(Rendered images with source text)
*** Begin section ***

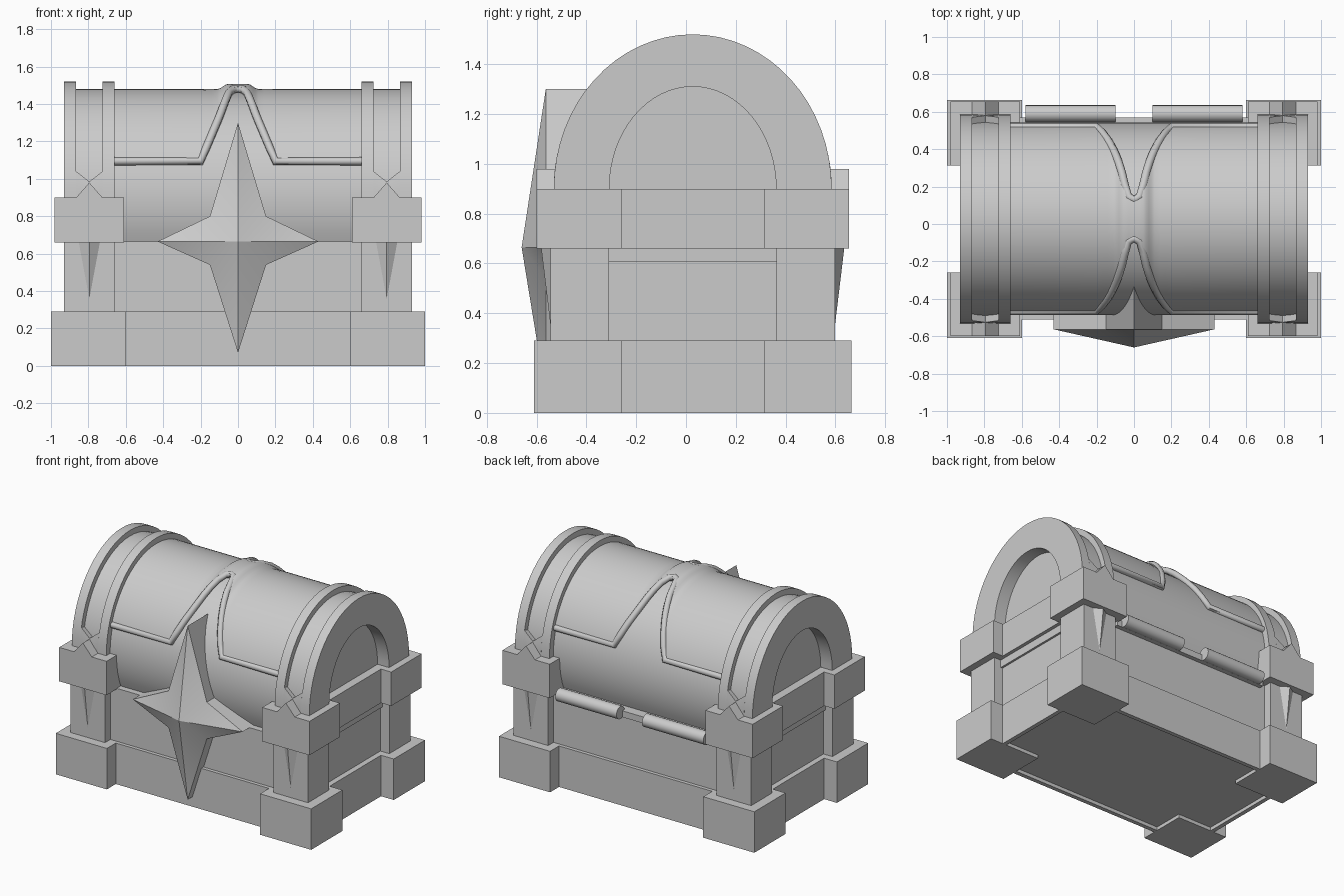
import bpy, bmesh, math

if "Cube" in bpy.data.objects:
    bpy.data.objects.remove(bpy.data.objects["Cube"], do_unlink=True)

CY, CZ = 0.027, 0.90        # axis of the rounded lid

mat = bpy.data.materials.new("plain grey")
mat.use_nodes = True
GREY = (0.6, 0.6, 0.6, 1)
mat.diffuse_color = GREY
mat.node_tree.nodes["Principled BSDF"].inputs["Base Color"].default_value = GREY


def finish(name, bm, smooth=None):
    bmesh.ops.recalc_face_normals(bm, faces=bm.faces)
    me = bpy.data.meshes.new(name)
    bm.to_mesh(me)
    bm.free()
    me.materials.append(mat)
    ob = bpy.data.objects.new(name, me)
    bpy.context.collection.objects.link(ob)
    if smooth:
        bpy.ops.object.select_all(action='DESELECT')
        ob.select_set(True)
        bpy.context.view_layer.objects.active = ob
        bpy.ops.object.shade_smooth_by_angle(angle=math.radians(smooth))
    return ob


def mesh(name, verts, faces, smooth=None):
    bm = bmesh.new()
    vs = [bm.verts.new(v) for v in verts]
    for f in faces:
        bm.faces.new([vs[i] for i in f])
    return finish(name, bm, smooth)


def prism(name, pts, at, d0, d1, smooth=None):
    """Extrude a closed outline; at(p, d) places a point at depth d."""
    n = len(pts)
    verts = [at(p, d) for d in (d0, d1) for p in pts]
    faces = [[i, (i + 1) % n, (i + 1) % n + n, i + n] for i in range(n)]
    return mesh(name, verts, faces + [list(range(n)), list(range(n, 2 * n))], smooth)


def box(name, x0, x1, y0, y1, z0, z1):
    return prism(name, [(x0, y0), (x1, y0), (x1, y1), (x0, y1)],
                 lambda p, d: (p[0], p[1], d), z0, z1)


def on_dome(x, t, a, b):
    """Point on the lid ellipse, t measured from the top towards +y."""
    return (x, CY + a * math.sin(t), CZ + b * math.cos(t))


def shell(name, xs, lo, hi, outer, inner, n=32, bump=lambda x: 0, smooth=35):
    """Curved slab between two ellipses, each x column spanning angles lo..hi."""
    bm = bmesh.new()
    grids = []
    for a, b in (outer, inner):
        grids.append([[bm.verts.new(on_dome(x, lo(x) + (hi(x) - lo(x)) * j / n,
                       a + bump(x), b + bump(x))) for j in range(n + 1)] for x in xs])
    o, q = grids
    m = len(xs) - 1
    for i in range(m):
        for g in grids:
            for j in range(n):
                bm.faces.new([g[i][j], g[i + 1][j], g[i + 1][j + 1], g[i][j + 1]])
        for j in (0, n):
            bm.faces.new([o[i][j], o[i + 1][j], q[i + 1][j], q[i][j]])
    for i in (0, m):
        for j in range(n):
            bm.faces.new([o[i][j], o[i][j + 1], q[i][j + 1], q[i][j]])
    return finish(name, bm, smooth)


def my(y):
    return 2 * CY - y


# Base, body and underside rim
box("base", -0.9, 0.9, -0.51, my(-0.51), 0.025, 0.29)
for s, side in ((1, "left"), (-1, "right")):
    box(side + "_base_rim", s * 0.87, s * 0.9, -0.51, my(-0.51), 0, 0.03)
for f, end in ((lambda y: y, "front"), (my, "back")):
    box(end + "_base_rim", -0.9, 0.9, f(-0.51), f(-0.48), 0, 0.03)
box("body", -0.86, 0.86, -0.485, my(-0.485), 0.27, 0.665)

# Rounded lid
prof = [(math.radians(-115 + 230 * i / 40)) for i in range(41)]
prism("lid", prof, lambda t, x: on_dome(x, t, 0.515, 0.56), -0.84, 0.84, 35)

# Corner feet, posts, blocks, with small pointed details
for s, side in ((1, "left"), (-1, "right")):
    box(side + "_side_lip", s * 0.6, s * 0.875, -0.4, my(-0.4), 0.605, 0.665)
    box(side + "_side_panel", s * 0.6, s * 0.90, -0.4, my(-0.4), 0.66, 0.90)
    for f, end in ((lambda y: y, "front"), (my, "back")):
        tag = end + "_" + side
        box(tag + "_foot", s * 0.60, s * 1.0, f(-0.61), f(-0.26), 0, 0.29)
        box(tag + "_post", s * 0.66, s * 0.93, f(-0.545), f(-0.31), 0.28, 0.67)
        box(tag + "_block", s * 0.61, s * 0.98, f(-0.60), f(-0.26), 0.66, 0.90)
        prism(tag + "_block_peak", [(0.725, 0.89), (0.865, 0.89), (0.865, 0.90), (0.795, 0.98), (0.725, 0.90)],
              lambda p, d: (s * p[0], d, p[1]), f(-0.60), f(-0.48))
        mesh(tag + "_post_wedge",
             [(s * 0.73, f(-0.54), 0.665), (s * 0.86, f(-0.54), 0.665),
              (s * 0.795, f(-0.582), 0.665), (s * 0.795, f(-0.544), 0.35)],
             [(0, 1, 2), (0, 1, 3), (1, 2, 3), (0, 2, 3)], 50)

# Arches over the lid ends: core, two raised rims, V-ended bridges below the groove
OUT, CORE, HOLE = (0.558, 0.62), (0.522, 0.58), (0.335, 0.41)
Q = math.pi / 2
for s, side in ((1, "left"), (-1, "right")):
    shell(side + "_arch", [s * 0.66, s * 0.93], lambda x: -Q, lambda x: Q, CORE, HOLE)
    for x0, x1, part in ((0.66, 0.725, "inner"), (0.865, 0.93, "outer")):
        shell(f"{side}_arch_{part}_rim", [s * x0, s * x1], lambda x: -Q, lambda x: Q, OUT, CORE)

    def groove_end(x):
        z = 0.985 + 0.055 * abs(abs(x) - 0.795) / 0.07
        return math.acos((z - CZ) / OUT[1])
    cols = [s * 0.725, s * 0.795, s * 0.865]
    shell(side + "_arch_back_bridge", cols, groove_end, lambda x: Q, OUT, CORE, 4)
    shell(side + "_arch_front_bridge", cols, lambda x: -Q, lambda x: -groove_end(x), OUT, CORE, 4)

# Raised lid panel, notched at the front and back up to a narrow bridge
PANEL = (0.53, 0.58)
EDGE = [(0, 1.466), (0.03, 1.462), (0.05, 1.44), (0.075, 1.385), (0.20, 1.08), (0.67, 1.08)]


def edge_angle(x):
    x = abs(x)
    for (x0, z0), (x1, z1) in zip(EDGE, EDGE[1:]):
        if x <= x1 + 1e-6:
            z = z0 + (z1 - z0) * (x - x0) / (x1 - x0)
            return math.acos((z - CZ) / PANEL[1])
    return math.acos((1.08 - CZ) / PANEL[1])


def bridge_bump(x):
    k = min(1, max(0, (0.11 - abs(x)) / 0.06))
    return 0.028 * k * k * (3 - 2 * k)


half = [0.015, 0.03, 0.05, 0.065, 0.08, 0.095, 0.11, 0.14, 0.17, 0.2, 0.67]
panel_x = [-x for x in reversed(half)] + [0] + half
shell("lid_panel", panel_x, lambda x: -edge_angle(x), edge_angle, PANEL, (0.50, 0.545),
      32, bridge_bump)

# Rounded beads along the panel edges
for d, end in ((-1, "front"), (1, "back")):
    path = []
    for x in panel_x:
        t = edge_angle(x) - 0.03
        path.append(on_dome(x, d * t, PANEL[0] - 0.008 + bridge_bump(x) * 0.7,
                            PANEL[1] - 0.008 + bridge_bump(x) * 0.7))
    cu = bpy.data.curves.new(end + "_panel_bead", 'CURVE')
    cu.dimensions = '3D'
    cu.bevel_depth = 0.022
    cu.bevel_resolution = 2
    cu.use_fill_caps = True
    sp = cu.splines.new('POLY')
    sp.points.add(len(path) - 1)
    for p, co in zip(sp.points, path):
        p.co = (*co, 1)
    sp.use_smooth = True
    cu.materials.append(mat)
    bpy.context.collection.objects.link(bpy.data.objects.new(end + "_panel_bead", cu))

# Four-pointed star clasp with a raised centre
star = [(0, 1.30), (0.15, 0.80), (0.43, 0.665), (0.15, 0.54),
        (0, 0.07), (-0.15, 0.54), (-0.43, 0.665), (-0.15, 0.80)]
verts = [(x, y, z) for y in (-0.563, -0.32) for x, z in star] + [(0, -0.66, 0.665)]
faces = [(i, (i + 1) % 8, 16) for i in range(8)]
faces += [(i, (i + 1) % 8, (i + 1) % 8 + 8, i + 8) for i in range(8)] + [tuple(range(8, 16))]
mesh("star_clasp", verts, faces, 40)

# Hinge barrels on the back
ring = [2 * math.pi * i / 20 for i in range(20)]
for s, side in ((1, "left"), (-1, "right")):
    prism(side + "_hinge",  ring,
          lambda t, x: (x, 0.59 + 0.045 * math.cos(t), 0.67 + 0.045 * math.sin(t)),
          s * 0.10, s * 0.58, 40)
box("hinge_plate", -0.62, 0.62, 0.48, 0.57, 0.63, 0.675)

*** End section ***

* _ACTION ITEM_:
Your job is to copy out every line from the records above that has the word "data".

* _ANSWER SECTION_:
if "Cube" in bpy.data.objects:
    bpy.data.objects.remove(bpy.data.objects["Cube"], do_unlink=True)
mat = bpy.data.materials.new("plain grey")
    me = bpy.data.meshes.new(name)
    ob = bpy.data.objects.new(name, me)
    cu = bpy.data.curves.new(end + "_panel_bead", 'CURVE')
    bpy.context.collection.objects.link(bpy.data.objects.new(end + "_panel_bead", cu))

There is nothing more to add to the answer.